Caliber Machine

Some articles on machine, caliber, caliber machine:

M2 Browning - History
... The United States did not have many machine guns when it entered World War I, and most were old technology ... The machine gun was heavily used in World War I, and weapons of larger than rifle caliber were appearing ... Both the British and French had large caliber machine guns ...
.50 BMG
... The.50 Browning Machine Gun (.50 BMG) or 12.7×99mm NATO is a cartridge developed for the Browning.50 caliber machine gun in the late 1910s ... ball, tracer, armor piercing, incendiary, and saboted sub-caliber rounds ... The rounds intended for machine guns are linked using metallic links ...
761st Tank Battalion (United States) - Prior To Combat
... and maintain the vehicle's 37 mm main gun and.30 caliber machine guns ... upgraded to the M4 Sherman medium tank, which had a 75 mm main gun, two.30 caliber machine guns, a.50 caliber machine gun, and a two-inch smoke mortar ...
Variants Of The M113 Armored Personnel Carrier - Australia
... mounting twin.30 Brownings(early service) or a.30/.50 Brownings machine guns for APC/LRV versions, a traverse bar to prevent the crew commander traversing the turret ... the Saladins and was armed with a 76mm gun, a.30 caliber coaxial machine gun and a.30 caliber machine gun mounted on the roof of the vehicle's turret ... turret as used on the V100/V150 series of armored cars, mounting two Browning machine guns, a.30 caliber and a M2.50 caliber machine gun ...
M75 Armored Personnel Carrier - Development
... crew, featured two remote controlled.50 caliber machine guns, which could be aimed remotely by either the commander or either of the two gunners ... prototype T18 dropped the assistant driver, but retained the remote controlled machine guns ... The T18E2 replaced the commander's cupola with a T122 machine gun mount, which could be fitted with either a.30 or.50 caliber machine gun ...

Famous quotes containing the word machine:

    The momentary charge at Balaklava, in obedience to a blundering command, proving what a perfect machine the soldier is, has, properly enough, been celebrated by a poet laureate; but the steady, and for the most part successful, charge of this man, for some years, against the legions of Slavery, in obedience to an infinitely higher command, is as much more memorable than that as an intelligent and conscientious man is superior to a machine.

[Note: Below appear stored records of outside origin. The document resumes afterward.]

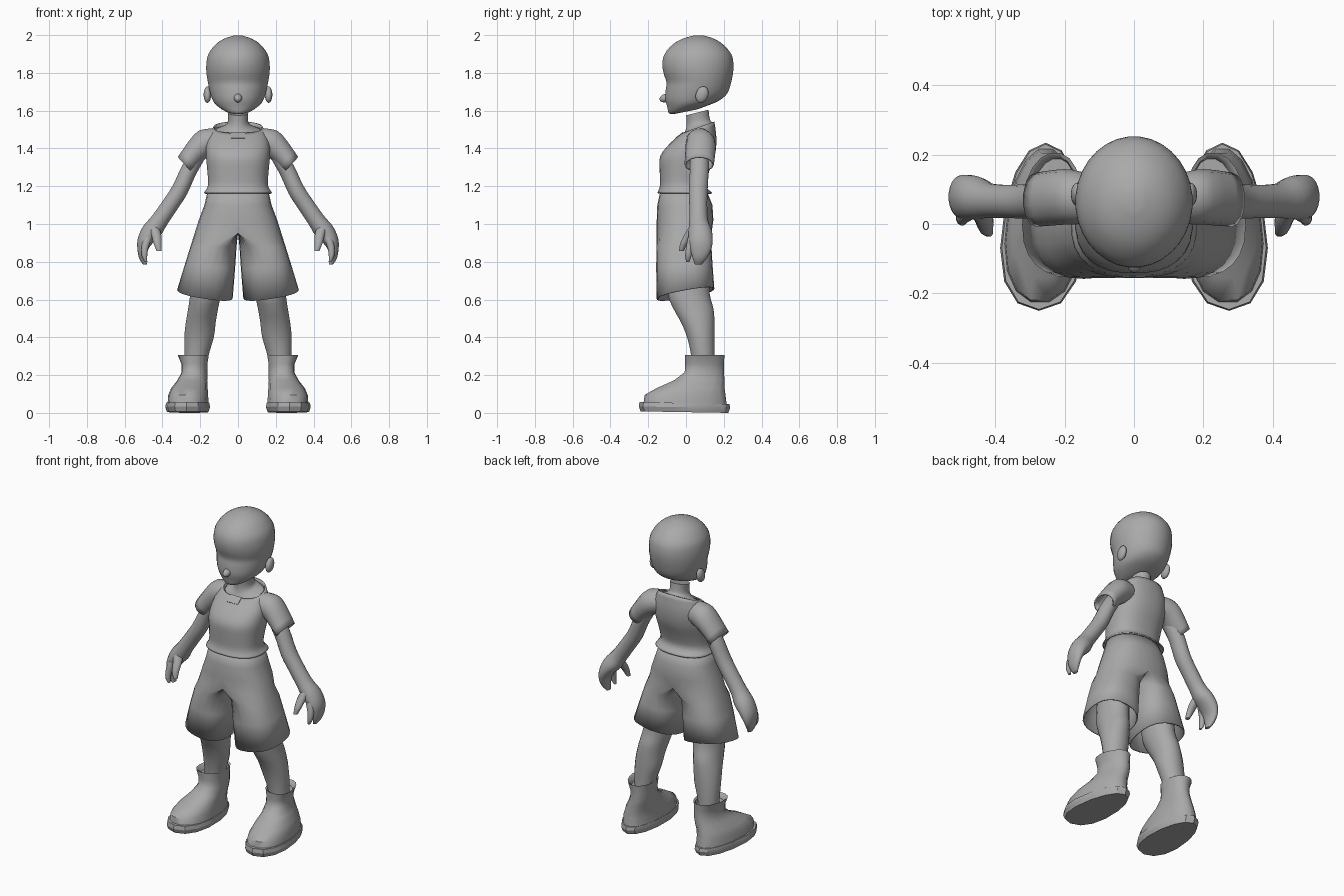
import bpy, bmesh, math
from mathutils import Vector, Matrix

cube = bpy.data.objects.get("Cube")
if cube:
    bpy.data.objects.remove(cube)

GREY = (0.4, 0.4, 0.4, 1)
clay = bpy.data.materials.new("plain grey")
clay.use_nodes = True
clay.diffuse_color = GREY
bsdf = clay.node_tree.nodes["Principled BSDF"]
bsdf.inputs["Base Color"].default_value = GREY
bsdf.inputs["Roughness"].default_value = 0.8


def finish(name, bm, mirror=False, thick=0, angle=50):
    bmesh.ops.recalc_face_normals(bm, faces=bm.faces)
    mesh = bpy.data.meshes.new(name)
    bm.to_mesh(mesh)
    bm.free()
    mesh.materials.append(clay)
    ob = bpy.data.objects.new(name, mesh)
    bpy.context.collection.objects.link(ob)
    bpy.ops.object.select_all(action='DESELECT')
    ob.select_set(True)
    bpy.context.view_layer.objects.active = ob
    bpy.ops.object.shade_smooth_by_angle(angle=math.radians(angle))
    if mirror:
        ob.modifiers.new("mirror", 'MIRROR').use_mirror_merge = True
    if thick:
        solid = ob.modifiers.new("cloth", 'SOLIDIFY')
        solid.thickness = thick
        solid.offset = -1
    return ob


def refine(rings, steps):
    """Catmull-Rom interpolation between the given rings."""
    rings = [tuple(r) + (0,) * (7 - len(r)) for r in rings]
    out = []
    for i in range(len(rings) - 1):
        a, b, c, d = (rings[max(i - 1, 0)], rings[i], rings[i + 1],
                      rings[min(i + 2, len(rings) - 1)])
        for k in range(steps):
            t = k / steps
            out.append([q + t / 2 * (r - p + t * (2*p - 5*q + 4*r - s + t * (3*(q - r) + s - p)))
                        for p, q, r, s in zip(a, b, c, d)])
    return out + [rings[-1]]


def power(v, p):
    return math.copysign(abs(v) ** (2 / p), v)


def skin(bm, loops):
    rows = [[bm.verts.new(co) for co in loop] for loop in loops]
    n = len(rows[0])
    for low, high in zip(rows, rows[1:]):
        for i in range(n):
            j = (i + 1) % n
            bm.faces.new((low[i], low[j], high[j], high[i]))
    return rows


def loft(name, rings, n=20, steps=3, p=2, egg=0, caps="both", **kw):
    """Ring: x, y, z, x radius, y radius, z rise at +x, z rise at +y."""
    loops = []
    for x, y, z, rx, ry, dx, dy in refine(rings, steps):
        loop = []
        for i in range(n):
            a = math.tau * (i + 0.5) / n
            c, s = power(math.cos(a), p), power(math.sin(a), p)
            loop.append((x + rx * c * (1 - egg * s) - egg * 0.06 * s, y + ry * s, z + dx * c + dy * s))
        loops.append(loop)
    bm = bmesh.new()
    rows = skin(bm, loops)
    if caps in ("both", "first"):
        bm.faces.new(rows[0])
    if caps in ("both", "last"):
        bm.faces.new(rows[-1])
    return finish(name, bm, **kw)


def ball(name, place, size, tilt=0, **kw):
    bm = bmesh.new()
    bmesh.ops.create_uvsphere(bm, u_segments=16, v_segments=10, radius=1)
    bmesh.ops.transform(bm, verts=bm.verts, matrix=Matrix.Translation(place)
                        @ Matrix.Rotation(tilt, 4, 'X') @ Matrix.Diagonal((*size, 1)))
    return finish(name, bm, **kw)


# Head, with a small nose and ears
loft("head", [
    (0, 0, 1.595, .035, .06, 0, .012), (0, .01, 1.605, .075, .10, 0, .02),
    (0, .035, 1.635, .12, .135, 0, .015), (0, .05, 1.67, .14, .16, 0, .01),
    (0, .06, 1.71, .152, .168), (0, .068, 1.75, .16, .172),
    (0, .065, 1.8, .168, .185), (0, .063, 1.85, .168, .189),
    (0, .063, 1.9, .157, .177), (0, .063, 1.95, .12, .135),
    (0, .065, 1.98, .075, .085), (0, .068, 1.997, .025, .03)], n=32, angle=80)
ball("nose", (0, -.108, 1.667), (.022, .033, .022), .3)
ball("ear", (.162, .085, 1.685), (.02, .033, .045), -.35, mirror=True)

# Neck spreading into the collar
loft("neck", [(0, .06, 1.59, .055, .06, 0, .015), (0, .065, 1.545, .054, .062, 0, .01),
              (0, .068, 1.52, .07, .07, 0, .02), (0, .065, 1.495, .125, .082, 0, .028)])

# Shirt body, sleeves and collar notch
loft("shirt", [
    (0, .065, 1.512, .13, .086, 0, .03), (0, .04, 1.44, .165, .122, 0, .01),
    (0, .008, 1.36, .17, .145), (0, -.008, 1.28, .163, .132),
    (0, -.016, 1.205, .16, .122), (0, -.007, 1.165, .181, .146)],
    n=28, p=2.4, caps="none", thick=.008)
loft("sleeve", [
    (.10, .07, 1.44, .015, .065, .065), (.15, .075, 1.435, .02, .075, .07),
    (.202, .078, 1.41, .03, .08, .067), (.282, .07, 1.315, .038, .078, .04)],
    n=14, caps="first", mirror=True, thick=.008)
bm = bmesh.new()
bmesh.ops.create_cube(bm, size=1, matrix=Matrix.Translation((0, -.035, 1.468))
                      @ Matrix.Rotation(math.radians(37), 4, 'X') @ Matrix.Diagonal((.075, .05, .008, 1)))
finish("collar_notch", bm)

# Shorts: one half, open at the middle above the crotch
loops = []
for z, mid, inner, outer, front, back, dx, dy in [
        (1.2, 0, 0, .155, -.13, .1, 0, 0), (1.1, 0, 0, .178, -.152, .14, 0, 0),
        (1.02, 0, 0, .208, -.155, .145, 0, 0), (.95, 0, 0, .23, -.155, .135, 0, 0),
        (.88, .12, .008, .252, -.156, .135, 0, 0), (.78, .145, .015, .28, -.158, .14, .01, .01),
        (.63, .17, .028, .322, -.155, .15, .022, .027)]:
    loop = []
    for i in range(24):
        a = math.tau * i / 24
        c, s = power(math.cos(a), 2.4), power(math.sin(a), 2.4)
        reach = outer - mid if c > 0 else mid - inner
        x = mid + reach * c if abs(c) > 1e-4 else mid
        loop.append((x, (front + back) / 2 + (back - front) / 2 * s, z + dx * c + dy * s))
    loops.append(loop)
bm = bmesh.new()
skin(bm, loops)
inside = [f for f in bm.faces if all(abs(v.co.x) < 1e-4 for v in f.verts)]
bmesh.ops.delete(bm, geom=inside, context='FACES')
finish("shorts", bm, mirror=True, thick=.008)

# Arms and hands
loft("arm", [
    (.215, .07, 1.36, .036, .05, .022), (.262, .07, 1.28, .037, .05, .024),
    (.308, .065, 1.18, .038, .05, .024), (.36, .065, 1.10, .038, .048, .024),
    (.415, .067, 1.02, .04, .05, .024), (.455, .075, .965, .05, .062, .02),
    (.49, .078, .91, .042, .064, .008), (.505, .078, .86, .027, .054),
    (.503, .072, .815, .019, .036), (.492, .066, .785, .01, .018)], mirror=True)
loft("index_finger", [
    (.475, .035, .93, .025, .025), (.492, .02, .88, .02, .02),
    (.495, .012, .83, .015, .017), (.487, .01, .80, .007, .009)], n=12, mirror=True)
loft("thumb", [
    (.445, .045, .985, .028, .03), (.432, .015, .94, .027, .026),
    (.426, -.012, .895, .021, .02), (.418, -.024, .858, .013, .013)], n=12, mirror=True)

# Legs
loft("leg", [
    (.16, .01, .78, .08, .11), (.172, .015, .63, .082, .112), (.185, .04, .55, .08, .107),
    (.197, .062, .48, .08, .09), (.206, .079, .40, .079, .074),
    (.22, .09, .30, .064, .063), (.225, .095, .2, .055, .06)], mirror=True)

# Boots with a flat sole
loft("boot", [
    (.262, -.005, .04, .108, .225), (.262, -.005, .095, .104, .218),
    (.255, .025, .132, .095, .182), (.24, .07, .172, .078, .136),
    (.228, .097, .215, .068, .106), (.229, .098, .26, .068, .104),
    (.235, .099, .306, .081, .107), (.235, .099, .30, .07, .096),
    (.23, .099, .275, .062, .09)], n=16, steps=1, p=2.2, egg=.14, mirror=True)
loft("sole", [(.264, -.008, .004, .108, .232, 0, -.004), (.264, -.008, .03, .117, .242, 0, -.004),
              (.264, -.008, .052, .112, .238, 0, -.006)],
     n=14, steps=1, p=2.2, egg=.16, mirror=True, angle=30)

Do you think that that will go unsung?
    Henry David Thoreau (1817–1862)